══ Input material ══

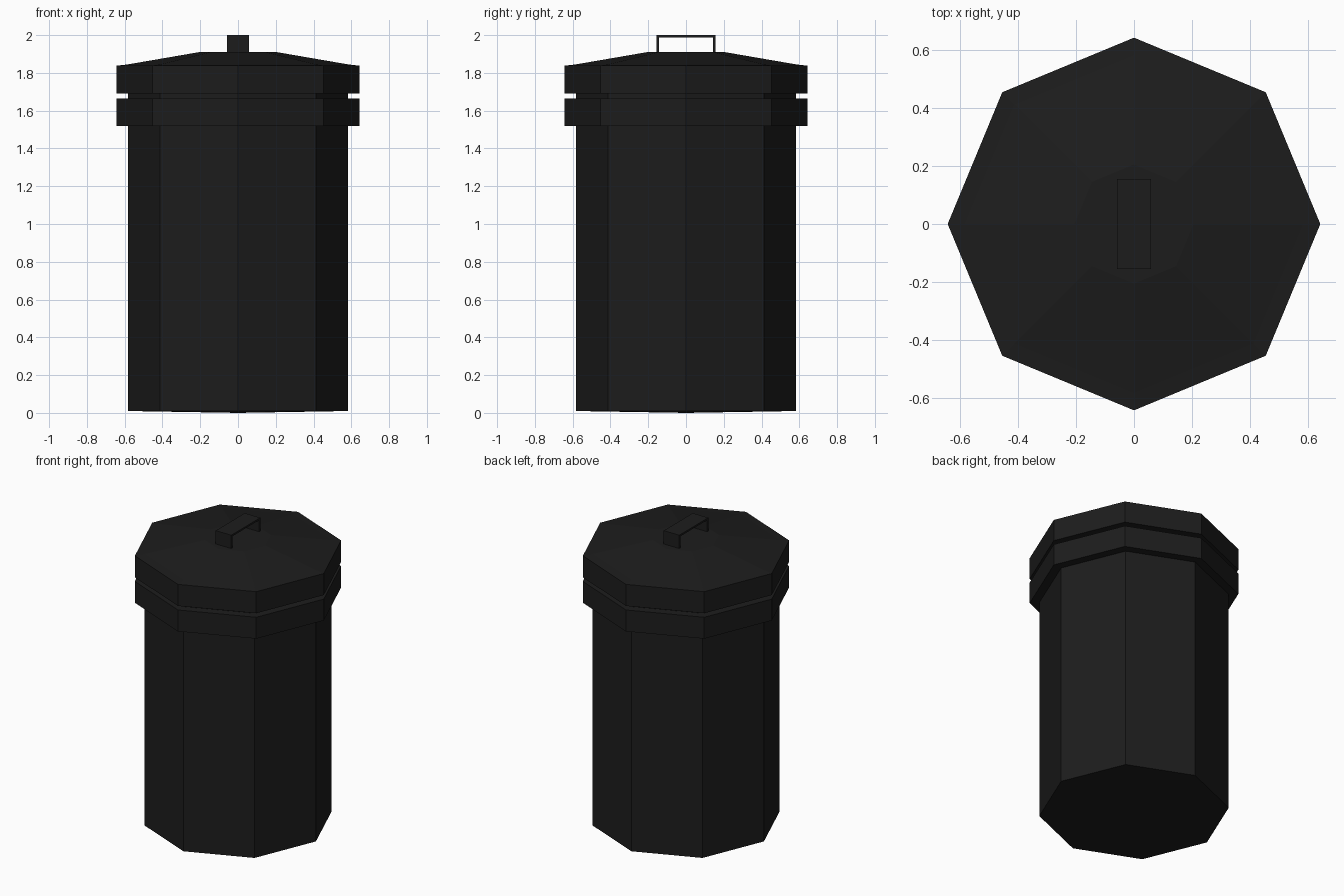
import bpy, bmesh, math

if "Cube" in bpy.data.objects:
    bpy.data.objects.remove(bpy.data.objects["Cube"])

black = bpy.data.materials.new("black")
black.diffuse_color = (0.012, 0.012, 0.012, 1)
black.use_nodes = True
black.node_tree.nodes["Principled BSDF"].inputs["Base Color"].default_value = black.diffuse_color


def finish(name, bm):
    bmesh.ops.remove_doubles(bm, verts=bm.verts, dist=1e-5)
    bmesh.ops.recalc_face_normals(bm, faces=bm.faces)
    me = bpy.data.meshes.new(name)
    bm.to_mesh(me)
    bm.free()
    me.materials.append(black)
    ob = bpy.data.objects.new(name, me)
    bpy.context.collection.objects.link(ob)
    return ob


def lathe(name, profile, sides=8):
    # spin an (r, z) profile into a faceted solid with corners on the axes
    bm = bmesh.new()
    rings = []
    for r, z in profile:
        if r == 0:
            rings.append([bm.verts.new((0, 0, z))] * sides)
        else:
            rings.append([bm.verts.new((r * math.cos(2 * math.pi * i / sides),
                                        r * math.sin(2 * math.pi * i / sides), z))
                          for i in range(sides)])
    for a, b in zip(rings, rings[1:]):
        for i in range(sides):
            j = (i + 1) % sides
            bm.faces.new(list(dict.fromkeys((a[i], a[j], b[j], b[i]))))
    return finish(name, bm)


# can body with flared rim and narrow neck under the lid
R, RIM = 0.583, 0.642
wall = [(R, 0.01 + 0.3775 * i) for i in range(5)]
lathe("can_body", [(0, 0)] + wall +
      [(RIM, 1.52), (RIM, 1.665), (R, 1.665), (R, 1.69), (0, 1.69)])

# lid with vertical band and shallow sloping top
lathe("lid", [(0, 1.692), (RIM, 1.692), (RIM, 1.838), (R, 1.845), (0.205, 1.91), (0, 1.91)])

# strap handle: a thin bracket profile extruded across x
t = 0.012
outline = [(-0.155, 1.905), (-0.155, 2.0), (0.155, 2.0), (0.155, 1.905),
           (0.155 - t, 1.905), (0.155 - t, 2.0 - t), (-0.155 + t, 2.0 - t), (-0.155 + t, 1.905)]
bm = bmesh.new()
face = bm.faces.new([bm.verts.new((-0.058, y, z)) for y, z in outline])
ext = bmesh.ops.extrude_face_region(bm, geom=[face], use_keep_orig=True)
bmesh.ops.translate(bm, vec=(0.116, 0, 0),
                    verts=[g for g in ext["geom"] if isinstance(g, bmesh.types.BMVert)])
finish("lid_handle", bm)
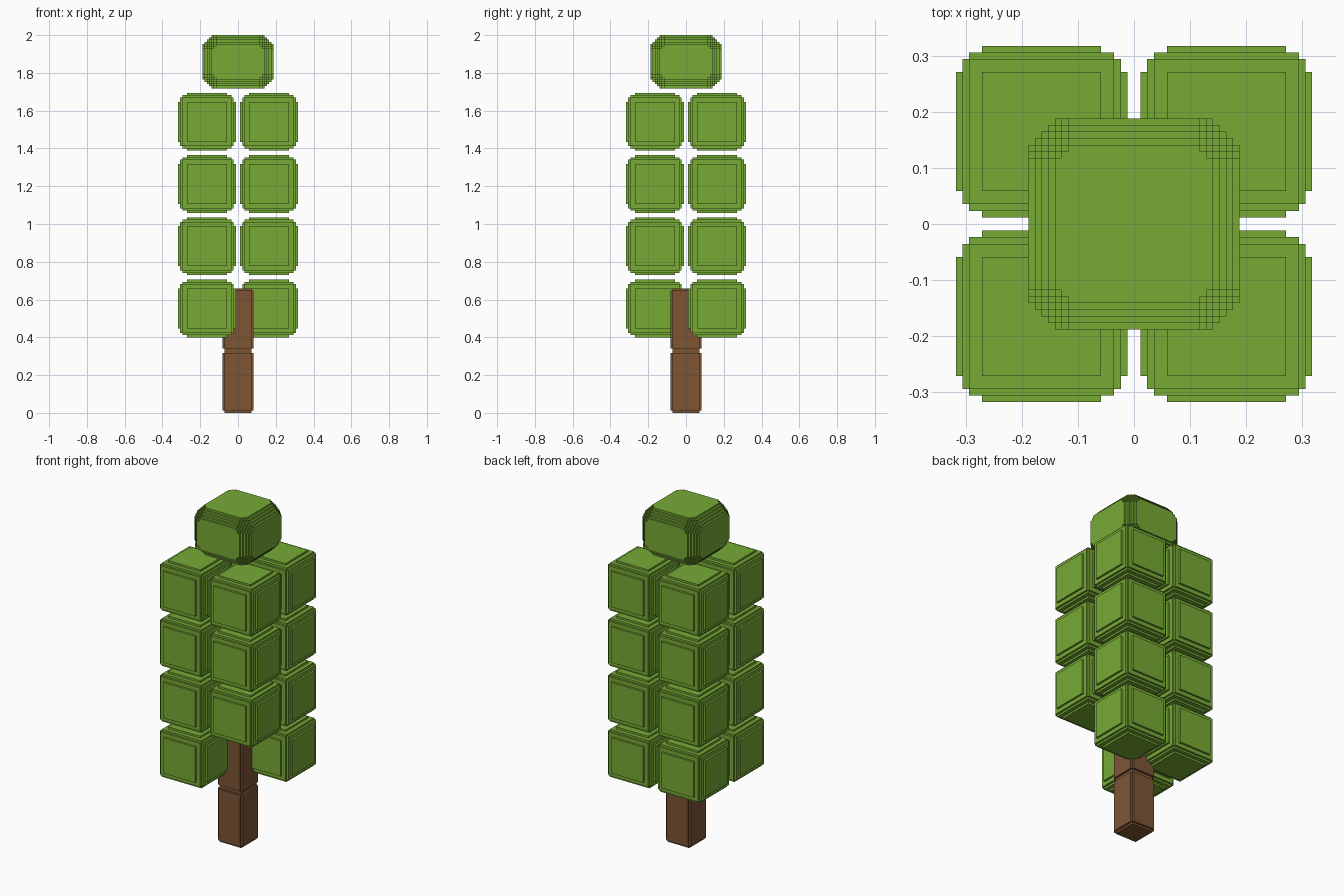
import bpy, bmesh
from itertools import product, permutations

U = 2 / 170  # size of one voxel step

cube = bpy.data.objects.get("Cube")
if cube:
    bpy.data.objects.remove(cube)


def make_material(name, rgb):
    mat = bpy.data.materials.new(name)
    mat.use_nodes = True
    mat.diffuse_color = (*rgb, 1)
    bsdf = next(n for n in mat.node_tree.nodes if n.type == 'BSDF_PRINCIPLED')
    bsdf.inputs["Base Color"].default_value = (*rgb, 1)
    return mat


green = make_material("leaf green", (0.184, 0.402, 0.036))
brown = make_material("bark brown", (0.205, 0.091, 0.036))


def stepped_mesh(name, core, steps, mat):
    """Closed shell of a box whose edges and corners are rounded in stairs.
    core: half size of the inner box; steps: extents added on top of it."""
    boxes = [[c + s for c, s in zip(core, st)] for st in steps]
    axes = [sorted({sign * b[i] for b in boxes for sign in (-1, 1)}) for i in range(3)]

    def filled(cell):
        if any(c < 0 or c >= len(a) - 1 for c, a in zip(cell, axes)):
            return False
        mid = [abs(a[c] + a[c + 1]) / 2 for c, a in zip(cell, axes)]
        return any(all(m < h for m, h in zip(mid, b)) for b in boxes)

    bm = bmesh.new()
    verts = {}

    def vert(key):
        if key not in verts:
            verts[key] = bm.verts.new([a[k] * U for k, a in zip(key, axes)])
        return verts[key]

    # Keep only the faces between a filled cell and an empty one
    for cell in product(*(range(len(a) - 1) for a in axes)):
        if not filled(cell):
            continue
        for i, side in product(range(3), (0, 1)):
            nxt = list(cell)
            nxt[i] += 2 * side - 1
            if filled(nxt):
                continue
            j, k = (i + 1) % 3, (i + 2) % 3
            loop = []
            for dj, dk in ((0, 0), (1, 0), (1, 1), (0, 1)):
                key = list(cell)
                key[i] += side
                key[j] += dj
                key[k] += dk
                loop.append(vert(tuple(key)))
            bm.faces.new(loop if side else loop[::-1])
    bmesh.ops.dissolve_limit(bm, angle_limit=0.01, verts=bm.verts, edges=bm.edges)
    mesh = bpy.data.meshes.new(name)
    bm.to_mesh(mesh)
    bm.free()
    mesh.materials.append(mat)
    return mesh


def place(name, mesh, x, y, z):
    obj = bpy.data.objects.new(name, mesh)
    obj.location = (x * U, y * U, z * U)
    bpy.context.collection.objects.link(obj)


# Trunk: two stacked posts with notched edges
trunk = stepped_mesh("trunk_block", (6, 6, 13), set(permutations((1, 0, 0))), brown)
place("trunk_lower", trunk, 0, 0, 14)
place("trunk_upper", trunk, 0, 0, 42)

# Foliage: four layers of four cubes, the lowest one lacking a front corner
leaf_steps = set(permutations((4, 0, 0))) | set(permutations((3, 2, 2)))
leaf = stepped_mesh("leaf_block", (9, 9, 9), leaf_steps, green)
for layer in range(4):
    for sx, sy in product((-1, 1), repeat=2):
        if layer == 0 and (sx, sy) == (1, -1):
            continue
        name = f"leaf_{layer + 1}_{'back' if sy > 0 else 'front'}_{'left' if sx > 0 else 'right'}"
        place(name, leaf, 14 * sx, 14 * sy, 47 + 28 * layer)

# Crown: one wide, softer block on top
crown_steps = [s for s in product(range(7), repeat=3) if sum(s) == 8]
crown = stepped_mesh("crown_block", (10, 10, 6), crown_steps, green)
place("crown", crown, 0, 0, 158)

═══

Exercise objective: Each line from the one containing "leaf_steps = set(permutations((4, 0, 0)))" to the end of the records should be echoed exactly, and no other line.

Your solution:
leaf_steps = set(permutations((4, 0, 0))) | set(permutations((3, 2, 2)))
leaf = stepped_mesh("leaf_block", (9, 9, 9), leaf_steps, green)
for layer in range(4):
    for sx, sy in product((-1, 1), repeat=2):
        if layer == 0 and (sx, sy) == (1, -1):
            continue
        name = f"leaf_{layer + 1}_{'back' if sy > 0 else 'front'}_{'left' if sx > 0 else 'right'}"
        place(name, leaf, 14 * sx, 14 * sy, 47 + 28 * layer)

# Crown: one wide, softer block on top
crown_steps = [s for s in product(range(7), repeat=3) if sum(s) == 8]
crown = stepped_mesh("crown_block", (10, 10, 6), crown_steps, green)
place("crown", crown, 0, 0, 158)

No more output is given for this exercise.